Nrama: This is also having a 9 page preview of your upcoming series Starfall. Can you tell us about that?
Queen: I'm as excited for fans to see Starfall pages as I am the story that precedes them. Sarah pulled them up recently, and it's been a while so I saw them with some objectivity, and was blown away happy. I said, we did those? And then I got nervous. Her color work is just gorgeous.
The pitch is: Space Pirates crash land on a savage, uncharted jungle planet and unwittingly unleash a technological virus that zombifies the indigenous dinosaurs. That sell you? It sold me enough to devote years to it! Sierra Starfall is the Galaxy's Greatest Warrior, and this is the tale of her last mission. This thing is a true blue, comic book fans fevered fantasy, because I am that fevered fan. It honors the pulpy roots of the medium, and provides the marketplace something that isn't gritted teeth and spandex, because we already have those things. A different Starfall preview and poster are available now at topcow.com.
Nrama: This is sort of a homecoming, as Top Cow was where you first broke into comics. What’s it like to return to your alma mater, so to speak?
Queen: To do a book that honors our respective brands, and the anticipation of launching a new venture in Starfall is tremendous.
Nrama: Reading up on this, I realized that you only did a little work before jumping into success with Darkchylde. One full comic (Cyberforce Origins: Impact), some work in other books, and pin-ups. What was it like to hit on something memorable so early on?
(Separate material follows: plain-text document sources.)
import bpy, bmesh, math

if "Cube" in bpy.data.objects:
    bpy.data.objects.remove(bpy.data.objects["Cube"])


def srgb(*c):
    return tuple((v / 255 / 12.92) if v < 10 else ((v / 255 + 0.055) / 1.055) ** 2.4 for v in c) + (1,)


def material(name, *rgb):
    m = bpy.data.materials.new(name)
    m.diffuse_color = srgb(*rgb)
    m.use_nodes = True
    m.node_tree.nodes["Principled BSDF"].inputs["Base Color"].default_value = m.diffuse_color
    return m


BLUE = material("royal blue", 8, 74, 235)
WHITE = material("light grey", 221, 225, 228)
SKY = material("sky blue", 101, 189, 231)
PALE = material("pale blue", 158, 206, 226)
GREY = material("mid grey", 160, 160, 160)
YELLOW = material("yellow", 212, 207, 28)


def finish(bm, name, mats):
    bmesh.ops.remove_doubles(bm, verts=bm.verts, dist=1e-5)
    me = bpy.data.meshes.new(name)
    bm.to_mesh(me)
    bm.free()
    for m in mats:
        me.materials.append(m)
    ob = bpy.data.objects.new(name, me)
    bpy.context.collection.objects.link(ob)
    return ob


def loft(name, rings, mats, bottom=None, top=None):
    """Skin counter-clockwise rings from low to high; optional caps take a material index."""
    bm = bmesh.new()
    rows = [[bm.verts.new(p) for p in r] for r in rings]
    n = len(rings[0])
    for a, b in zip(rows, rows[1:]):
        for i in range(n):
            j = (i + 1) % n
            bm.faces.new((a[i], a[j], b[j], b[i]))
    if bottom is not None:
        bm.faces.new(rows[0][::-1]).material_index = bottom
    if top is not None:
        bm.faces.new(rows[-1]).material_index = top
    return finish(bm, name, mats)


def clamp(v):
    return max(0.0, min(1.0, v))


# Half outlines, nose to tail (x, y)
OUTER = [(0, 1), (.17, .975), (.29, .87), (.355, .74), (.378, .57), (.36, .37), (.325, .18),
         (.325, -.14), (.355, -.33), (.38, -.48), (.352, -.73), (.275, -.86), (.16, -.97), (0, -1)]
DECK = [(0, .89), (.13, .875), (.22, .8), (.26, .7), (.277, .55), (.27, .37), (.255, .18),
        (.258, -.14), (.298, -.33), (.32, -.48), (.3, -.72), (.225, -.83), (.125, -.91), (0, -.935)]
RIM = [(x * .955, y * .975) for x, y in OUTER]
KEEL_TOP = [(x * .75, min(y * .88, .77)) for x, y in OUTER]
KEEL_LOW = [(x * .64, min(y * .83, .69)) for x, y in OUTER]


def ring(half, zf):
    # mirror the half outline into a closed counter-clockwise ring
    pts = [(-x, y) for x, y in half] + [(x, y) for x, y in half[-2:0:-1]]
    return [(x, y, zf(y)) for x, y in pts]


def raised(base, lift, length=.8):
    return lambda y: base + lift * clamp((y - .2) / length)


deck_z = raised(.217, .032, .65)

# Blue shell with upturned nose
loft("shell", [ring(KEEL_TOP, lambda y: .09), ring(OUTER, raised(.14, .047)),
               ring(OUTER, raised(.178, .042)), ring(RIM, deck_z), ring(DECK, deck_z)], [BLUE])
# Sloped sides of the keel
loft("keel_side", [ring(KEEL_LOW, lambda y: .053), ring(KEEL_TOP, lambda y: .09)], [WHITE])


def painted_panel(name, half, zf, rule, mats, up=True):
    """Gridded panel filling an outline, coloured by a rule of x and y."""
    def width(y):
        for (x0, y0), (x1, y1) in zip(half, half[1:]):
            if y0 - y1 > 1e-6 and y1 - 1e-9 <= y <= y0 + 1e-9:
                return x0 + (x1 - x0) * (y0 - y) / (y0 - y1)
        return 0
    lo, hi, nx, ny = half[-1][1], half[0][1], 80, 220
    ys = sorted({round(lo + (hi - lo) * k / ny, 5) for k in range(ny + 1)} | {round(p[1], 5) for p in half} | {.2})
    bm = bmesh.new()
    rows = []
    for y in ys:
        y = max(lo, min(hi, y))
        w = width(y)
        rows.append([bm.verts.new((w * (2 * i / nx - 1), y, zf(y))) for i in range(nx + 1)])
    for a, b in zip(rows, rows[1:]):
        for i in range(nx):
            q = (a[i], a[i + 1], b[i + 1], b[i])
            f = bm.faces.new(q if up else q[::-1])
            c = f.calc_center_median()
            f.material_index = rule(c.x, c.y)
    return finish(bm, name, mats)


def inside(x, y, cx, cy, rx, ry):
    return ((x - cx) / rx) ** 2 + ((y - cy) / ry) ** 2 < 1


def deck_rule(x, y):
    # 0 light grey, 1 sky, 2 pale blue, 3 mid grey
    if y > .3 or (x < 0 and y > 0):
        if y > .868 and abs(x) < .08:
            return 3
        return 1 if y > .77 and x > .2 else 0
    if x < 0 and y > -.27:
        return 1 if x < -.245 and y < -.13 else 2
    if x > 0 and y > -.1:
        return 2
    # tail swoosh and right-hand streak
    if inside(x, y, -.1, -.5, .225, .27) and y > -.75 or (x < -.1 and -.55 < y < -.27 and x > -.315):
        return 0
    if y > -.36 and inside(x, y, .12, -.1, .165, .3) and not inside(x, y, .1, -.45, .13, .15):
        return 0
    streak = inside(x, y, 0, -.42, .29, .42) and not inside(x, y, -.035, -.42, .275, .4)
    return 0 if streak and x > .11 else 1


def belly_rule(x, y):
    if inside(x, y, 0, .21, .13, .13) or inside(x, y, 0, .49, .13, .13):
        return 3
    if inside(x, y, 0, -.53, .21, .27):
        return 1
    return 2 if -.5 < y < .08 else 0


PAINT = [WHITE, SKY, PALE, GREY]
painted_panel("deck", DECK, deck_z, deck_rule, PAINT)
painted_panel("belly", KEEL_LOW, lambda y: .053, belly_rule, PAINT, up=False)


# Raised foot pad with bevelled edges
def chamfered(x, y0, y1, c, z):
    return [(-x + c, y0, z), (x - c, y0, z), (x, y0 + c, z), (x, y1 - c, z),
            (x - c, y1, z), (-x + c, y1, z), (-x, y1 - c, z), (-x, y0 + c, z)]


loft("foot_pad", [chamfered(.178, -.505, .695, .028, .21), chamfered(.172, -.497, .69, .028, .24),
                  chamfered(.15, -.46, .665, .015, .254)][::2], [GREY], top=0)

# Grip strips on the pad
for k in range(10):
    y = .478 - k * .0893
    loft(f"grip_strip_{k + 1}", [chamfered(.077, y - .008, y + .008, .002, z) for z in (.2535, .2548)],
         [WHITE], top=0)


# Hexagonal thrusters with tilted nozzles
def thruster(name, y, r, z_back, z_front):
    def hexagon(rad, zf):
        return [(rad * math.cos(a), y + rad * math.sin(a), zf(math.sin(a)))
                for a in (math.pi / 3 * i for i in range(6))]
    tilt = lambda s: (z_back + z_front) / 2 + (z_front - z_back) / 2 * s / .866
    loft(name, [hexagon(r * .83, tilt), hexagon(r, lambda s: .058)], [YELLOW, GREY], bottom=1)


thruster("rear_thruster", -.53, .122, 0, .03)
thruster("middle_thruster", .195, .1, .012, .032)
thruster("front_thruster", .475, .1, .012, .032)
Queen: Very fortunate. Certainly luck and timing play a part in anything's success, but you have to be ready. To the readers out there who have their own characters they dream of seeing in print, I was you. I still am. I've been dreaming of seeing Starfall in print for a few years now. Believe, and go strong.
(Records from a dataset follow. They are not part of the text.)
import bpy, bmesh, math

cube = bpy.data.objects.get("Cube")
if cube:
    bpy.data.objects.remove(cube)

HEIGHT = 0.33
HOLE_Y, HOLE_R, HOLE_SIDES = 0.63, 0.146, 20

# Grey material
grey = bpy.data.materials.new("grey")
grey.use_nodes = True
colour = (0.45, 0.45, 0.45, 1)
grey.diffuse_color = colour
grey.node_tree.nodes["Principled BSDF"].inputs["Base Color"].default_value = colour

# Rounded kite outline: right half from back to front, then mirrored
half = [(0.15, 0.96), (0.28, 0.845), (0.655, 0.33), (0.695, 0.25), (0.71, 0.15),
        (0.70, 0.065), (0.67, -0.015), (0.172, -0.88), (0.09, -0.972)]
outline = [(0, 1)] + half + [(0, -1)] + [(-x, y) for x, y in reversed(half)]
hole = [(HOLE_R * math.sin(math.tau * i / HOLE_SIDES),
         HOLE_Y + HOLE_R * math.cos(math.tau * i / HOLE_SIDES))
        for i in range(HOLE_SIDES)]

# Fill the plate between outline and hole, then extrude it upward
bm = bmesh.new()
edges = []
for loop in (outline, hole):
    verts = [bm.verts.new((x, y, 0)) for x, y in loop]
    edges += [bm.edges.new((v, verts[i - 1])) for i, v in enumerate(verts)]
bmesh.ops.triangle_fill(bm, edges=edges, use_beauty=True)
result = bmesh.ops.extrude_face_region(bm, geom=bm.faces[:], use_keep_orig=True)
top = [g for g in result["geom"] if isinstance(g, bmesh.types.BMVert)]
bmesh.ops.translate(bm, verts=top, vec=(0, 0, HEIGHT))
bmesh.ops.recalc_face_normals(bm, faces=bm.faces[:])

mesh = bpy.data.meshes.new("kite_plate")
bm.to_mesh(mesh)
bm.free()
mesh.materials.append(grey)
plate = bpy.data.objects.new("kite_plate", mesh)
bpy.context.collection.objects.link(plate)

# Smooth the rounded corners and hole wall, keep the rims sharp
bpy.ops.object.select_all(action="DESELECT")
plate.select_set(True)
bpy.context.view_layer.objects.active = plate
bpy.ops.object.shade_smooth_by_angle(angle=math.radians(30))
Nrama: And before we go Randy, let's get one more out of you. In the time between this and your last big Darkchylde issue, what have you been up to?
Queen: Primarily of interest to comic fans is we've developed a huge new IP in Starfall, and beyond that we've spent the last few years working on the Darkchylde feature film with WETA. It's a dream scenario to have the Lord of the Rings and King Kong FX crew on board. I mean, are you kidding me? As a horror fan, I prefer to see new, original ideas. If Freddy, Jason, and Michael Myers could be seen as the new Universal Monsters, where then are the new Freddy, Jason's and Michaels? There are some great new things out there just waiting for their time to bloom -- Darkchylde is one of them. So is the Darkness, and so is Witchblade. Someone is going to have a Eureka moment once they realize every mainstream comic character is taken -- but there are these others that weren't created in the 60's, yet still have impressive pedigrees. Let's see what happens.
Chris Arrant is an entertainment journalist and writer, having contributed to Newsarama.com, Publishers Weekly, Marvel Comics, and TOKYOPOP. As a comics writer, he has written the 2009 biography Female Force: Princess Diana, the self-published Four Stories anthology, and had stories published in Tori Amos' Comic Book Tattoo, 24Seven Vol. 2, Negative Burn and No Formula: Stories from the Chemistry Set. He is also an editor and co-founder of Project: Rooftop.